### Work task
Leave out all pictures while repeating the records exactly and completely.

***

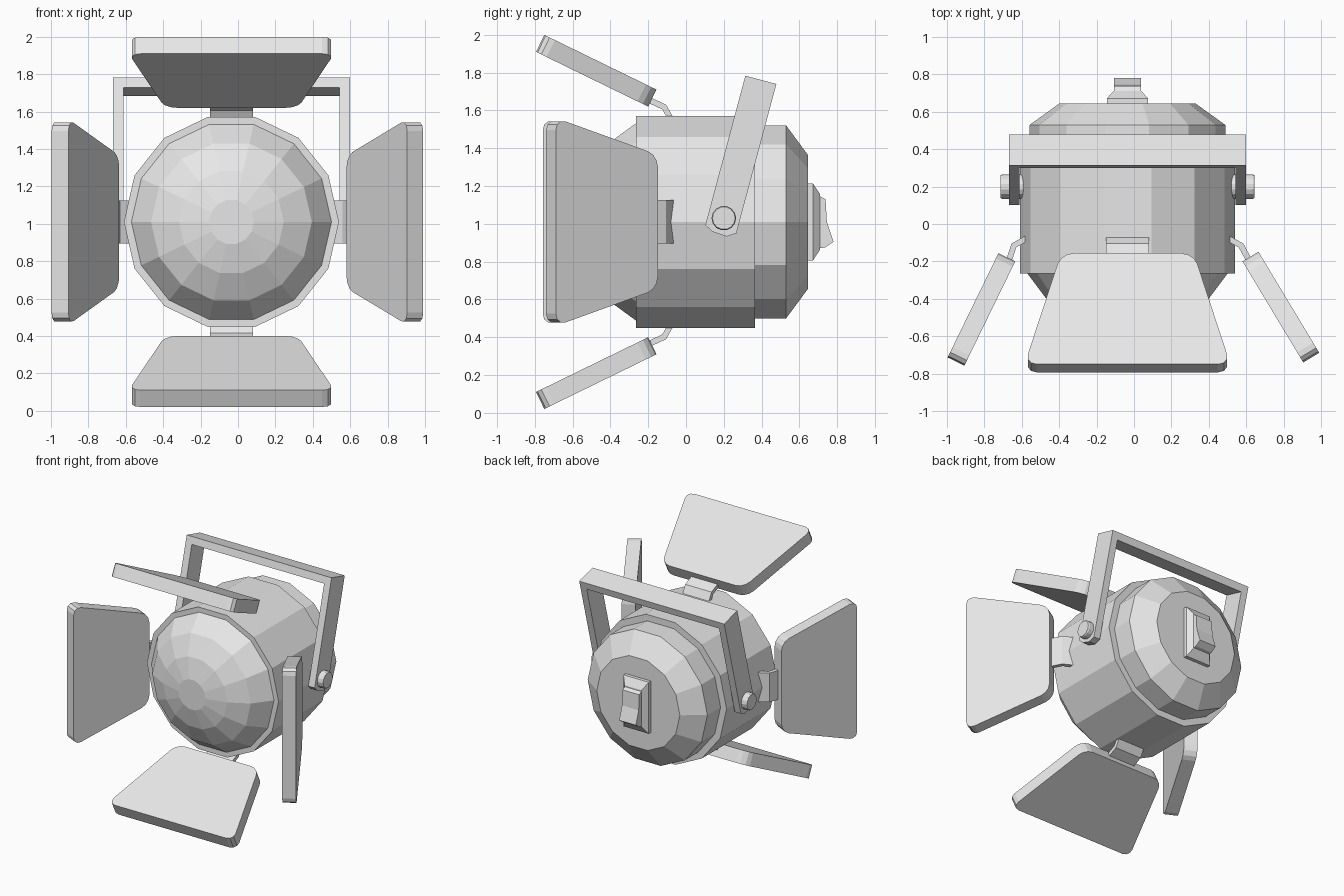
import bpy, bmesh, math
from mathutils import Vector

cube = bpy.data.objects.get("Cube")
if cube:
    bpy.data.objects.remove(cube, do_unlink=True)

grey = bpy.data.materials.new("light grey")
grey.use_nodes = True
grey.diffuse_color = (0.8, 0.8, 0.8, 1)
grey.node_tree.nodes["Principled BSDF"].inputs["Base Color"].default_value = (0.8, 0.8, 0.8, 1)

CENTRE = Vector((-0.035, 0, 1.01))
X, Y, Z = Vector((1, 0, 0)), Vector((0, 1, 0)), Vector((0, 0, 1))


def finish(name, bm):
    bmesh.ops.recalc_face_normals(bm, faces=bm.faces)
    mesh = bpy.data.meshes.new(name)
    bm.to_mesh(mesh)
    bm.free()
    mesh.materials.append(grey)
    obj = bpy.data.objects.new(name, mesh)
    bpy.context.collection.objects.link(obj)
    return obj


def loft(name, rings):
    """Skin a row of equal-length point rings and cap both ends."""
    bm = bmesh.new()
    loops = [[bm.verts.new(p) for p in ring] for ring in rings]
    n = len(loops[0])
    for a, b in zip(loops, loops[1:]):
        for i in range(n):
            j = (i + 1) % n
            bm.faces.new((a[i], a[j], b[j], b[i]))
    bm.faces.new(loops[0])
    bm.faces.new(loops[-1])
    return finish(name, bm)


def lathe(name, profile, origin, axis, u, v, sides):
    """Turn (distance along axis, radius) pairs into a faceted solid."""
    turns = [2 * math.pi * i / sides for i in range(sides)]
    return loft(name, [[origin + axis * d + (u * math.cos(t) + v * math.sin(t)) * r
                        for t in turns] for d, r in profile])


def prism(name, points, origin, u, v, depth, bevel=0):
    """Extrude a flat outline along depth, optionally rounding its corners."""
    bm = bmesh.new()
    low = [bm.verts.new(origin + u * a + v * b) for a, b in points]
    high = [bm.verts.new(p.co + depth) for p in low]
    n = len(low)
    bm.faces.new(low)
    bm.faces.new(high)
    for i in range(n):
        j = (i + 1) % n
        bm.faces.new((low[i], low[j], high[j], high[i]))
    if bevel:
        edges = [e for e in bm.edges if abs((e.verts[0].co - e.verts[1].co).normalized()
                                            .dot(depth.normalized())) > 0.99]
        bmesh.ops.bevel(bm, geom=edges, offset=bevel, segments=3, profile=0.5, affect='EDGES')
    return finish(name, bm)


# Lamp housing with stepped back, and the domed lens
lathe("housing", [(-0.265, 0.575), (0.365, 0.575), (0.365, 0.523), (0.53, 0.523), (0.645, 0.363)],
      CENTRE, Y, X, Z, 14)
lathe("lens", [(-0.26, 0.535), (-0.265, 0.535), (-0.405, 0.43), (-0.485, 0.28), (-0.525, 0.12)],
      CENTRE, Y, X, Z, 14)

# Four flared shutters, each on a bent hinge strip: name, outward, tilt, length, hinge radius
shutters = [("top", Z, 26, 0.66, 0.61), ("bottom", -Z, 26, 0.66, 0.61),
            ("right", -X, 26, 0.62, 0.60), ("left", X, 31, 0.63, 0.615)]
for side, out, tilt, length, radius in shutters:
    t = math.radians(tilt)
    across = Y.cross(out)
    along = -Y * math.cos(t) + out * math.sin(t)
    normal = out * math.cos(t) + Y * math.sin(t)
    prism(side + "_shutter", [(0, -0.355), (0, 0.355), (length, 0.55), (length, -0.55)],
          CENTRE + out * radius - Y * 0.2, along, across, normal * 0.1, 0.065)
    strip = [(-0.06, 0.54), (-0.105, 0.62), (-0.18, radius + 0.045),
             (-0.19, radius + 0.015), (-0.125, 0.595), (-0.095, 0.54)]
    prism(side + "_hinge", strip, CENTRE - across * 0.115, Y, out, across * 0.23)

# Tilted carrying yoke with pointed leg ends and a pivot knob on each side
pivot = Vector((CENTRE.x, 0.2, 1.03))
lean = math.radians(15)
up = Z * math.cos(lean) + Y * math.sin(lean)
back = Y * math.cos(lean) - Z * math.sin(lean)
leg = [(-0.085, 0.757), (-0.085, -0.06), (-0.04, -0.085), (0.04, -0.09), (0.085, -0.06), (0.085, 0.757)]
for side, s in (("left", 1), ("right", -1)):
    prism(side + "_yoke_leg", leg, pivot + X * s * 0.578, back, up, X * s * 0.055)
    lathe(side + "_pivot_knob", [(0.5, 0.065), (0.67, 0.065), (0.68, 0.06)],
          pivot, X * s, Y, Z, 14)
prism("yoke_bar", [(-0.085, 0.757), (-0.085, 0.7), (0.085, 0.7), (0.085, 0.757)],
      pivot - X * 0.633, back, up, X * 1.266)


# Power switch on the back: bevelled frame and tilted rocker
def plate(y, half_width, half_height):
    return [CENTRE + Vector((a * half_width, y, b * half_height))
            for a, b in ((-1, -1), (1, -1), (1, 1), (-1, 1))]


loft("switch_frame", [plate(0.64, 0.11, 0.203), plate(0.672, 0.11, 0.203), plate(0.71, 0.075, 0.145)])
rocker = [(0.7, -0.14), (0.735, -0.135), (0.78, -0.105), (0.745, 0), (0.738, 0.12), (0.7, 0.14)]
prism("switch_rocker", rocker, CENTRE - X * 0.073, Y, Z, X * 0.146)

***

### Answer below
import bpy, bmesh, math
from mathutils import Vector

cube = bpy.data.objects.get("Cube")
if cube:
    bpy.data.objects.remove(cube, do_unlink=True)

grey = bpy.data.materials.new("light grey")
grey.use_nodes = True
grey.diffuse_color = (0.8, 0.8, 0.8, 1)
grey.node_tree.nodes["Principled BSDF"].inputs["Base Color"].default_value = (0.8, 0.8, 0.8, 1)

CENTRE = Vector((-0.035, 0, 1.01))
X, Y, Z = Vector((1, 0, 0)), Vector((0, 1, 0)), Vector((0, 0, 1))


def finish(name, bm):
    bmesh.ops.recalc_face_normals(bm, faces=bm.faces)
    mesh = bpy.data.meshes.new(name)
    bm.to_mesh(mesh)
    bm.free()
    mesh.materials.append(grey)
    obj = bpy.data.objects.new(name, mesh)
    bpy.context.collection.objects.link(obj)
    return obj


def loft(name, rings):
    """Skin a row of equal-length point rings and cap both ends."""
    bm = bmesh.new()
    loops = [[bm.verts.new(p) for p in ring] for ring in rings]
    n = len(loops[0])
    for a, b in zip(loops, loops[1:]):
        for i in range(n):
            j = (i + 1) % n
            bm.faces.new((a[i], a[j], b[j], b[i]))
    bm.faces.new(loops[0])
    bm.faces.new(loops[-1])
    return finish(name, bm)


def lathe(name, profile, origin, axis, u, v, sides):
    """Turn (distance along axis, radius) pairs into a faceted solid."""
    turns = [2 * math.pi * i / sides for i in range(sides)]
    return loft(name, [[origin + axis * d + (u * math.cos(t) + v * math.sin(t)) * r
                        for t in turns] for d, r in profile])


def prism(name, points, origin, u, v, depth, bevel=0):
    """Extrude a flat outline along depth, optionally rounding its corners."""
    bm = bmesh.new()
    low = [bm.verts.new(origin + u * a + v * b) for a, b in points]
    high = [bm.verts.new(p.co + depth) for p in low]
    n = len(low)
    bm.faces.new(low)
    bm.faces.new(high)
    for i in range(n):
        j = (i + 1) % n
        bm.faces.new((low[i], low[j], high[j], high[i]))
    if bevel:
        edges = [e for e in bm.edges if abs((e.verts[0].co - e.verts[1].co).normalized()
                                            .dot(depth.normalized())) > 0.99]
        bmesh.ops.bevel(bm, geom=edges, offset=bevel, segments=3, profile=0.5, affect='EDGES')
    return finish(name, bm)


# Lamp housing with stepped back, and the domed lens
lathe("housing", [(-0.265, 0.575), (0.365, 0.575), (0.365, 0.523), (0.53, 0.523), (0.645, 0.363)],
      CENTRE, Y, X, Z, 14)
lathe("lens", [(-0.26, 0.535), (-0.265, 0.535), (-0.405, 0.43), (-0.485, 0.28), (-0.525, 0.12)],
      CENTRE, Y, X, Z, 14)

# Four flared shutters, each on a bent hinge strip: name, outward, tilt, length, hinge radius
shutters = [("top", Z, 26, 0.66, 0.61), ("bottom", -Z, 26, 0.66, 0.61),
            ("right", -X, 26, 0.62, 0.60), ("left", X, 31, 0.63, 0.615)]
for side, out, tilt, length, radius in shutters:
    t = math.radians(tilt)
    across = Y.cross(out)
    along = -Y * math.cos(t) + out * math.sin(t)
    normal = out * math.cos(t) + Y * math.sin(t)
    prism(side + "_shutter", [(0, -0.355), (0, 0.355), (length, 0.55), (length, -0.55)],
          CENTRE + out * radius - Y * 0.2, along, across, normal * 0.1, 0.065)
    strip = [(-0.06, 0.54), (-0.105, 0.62), (-0.18, radius + 0.045),
             (-0.19, radius + 0.015), (-0.125, 0.595), (-0.095, 0.54)]
    prism(side + "_hinge", strip, CENTRE - across * 0.115, Y, out, across * 0.23)

# Tilted carrying yoke with pointed leg ends and a pivot knob on each side
pivot = Vector((CENTRE.x, 0.2, 1.03))
lean = math.radians(15)
up = Z * math.cos(lean) + Y * math.sin(lean)
back = Y * math.cos(lean) - Z * math.sin(lean)
leg = [(-0.085, 0.757), (-0.085, -0.06), (-0.04, -0.085), (0.04, -0.09), (0.085, -0.06), (0.085, 0.757)]
for side, s in (("left", 1), ("right", -1)):
    prism(side + "_yoke_leg", leg, pivot + X * s * 0.578, back, up, X * s * 0.055)
    lathe(side + "_pivot_knob", [(0.5, 0.065), (0.67, 0.065), (0.68, 0.06)],
          pivot, X * s, Y, Z, 14)
prism("yoke_bar", [(-0.085, 0.757), (-0.085, 0.7), (0.085, 0.7), (0.085, 0.757)],
      pivot - X * 0.633, back, up, X * 1.266)


# Power switch on the back: bevelled frame and tilted rocker
def plate(y, half_width, half_height):
    return [CENTRE + Vector((a * half_width, y, b * half_height))
            for a, b in ((-1, -1), (1, -1), (1, 1), (-1, 1))]


loft("switch_frame", [plate(0.64, 0.11, 0.203), plate(0.672, 0.11, 0.203), plate(0.71, 0.075, 0.145)])
rocker = [(0.7, -0.14), (0.735, -0.135), (0.78, -0.105), (0.745, 0), (0.738, 0.12), (0.7, 0.14)]
prism("switch_rocker", rocker, CENTRE - X * 0.073, Y, Z, X * 0.146)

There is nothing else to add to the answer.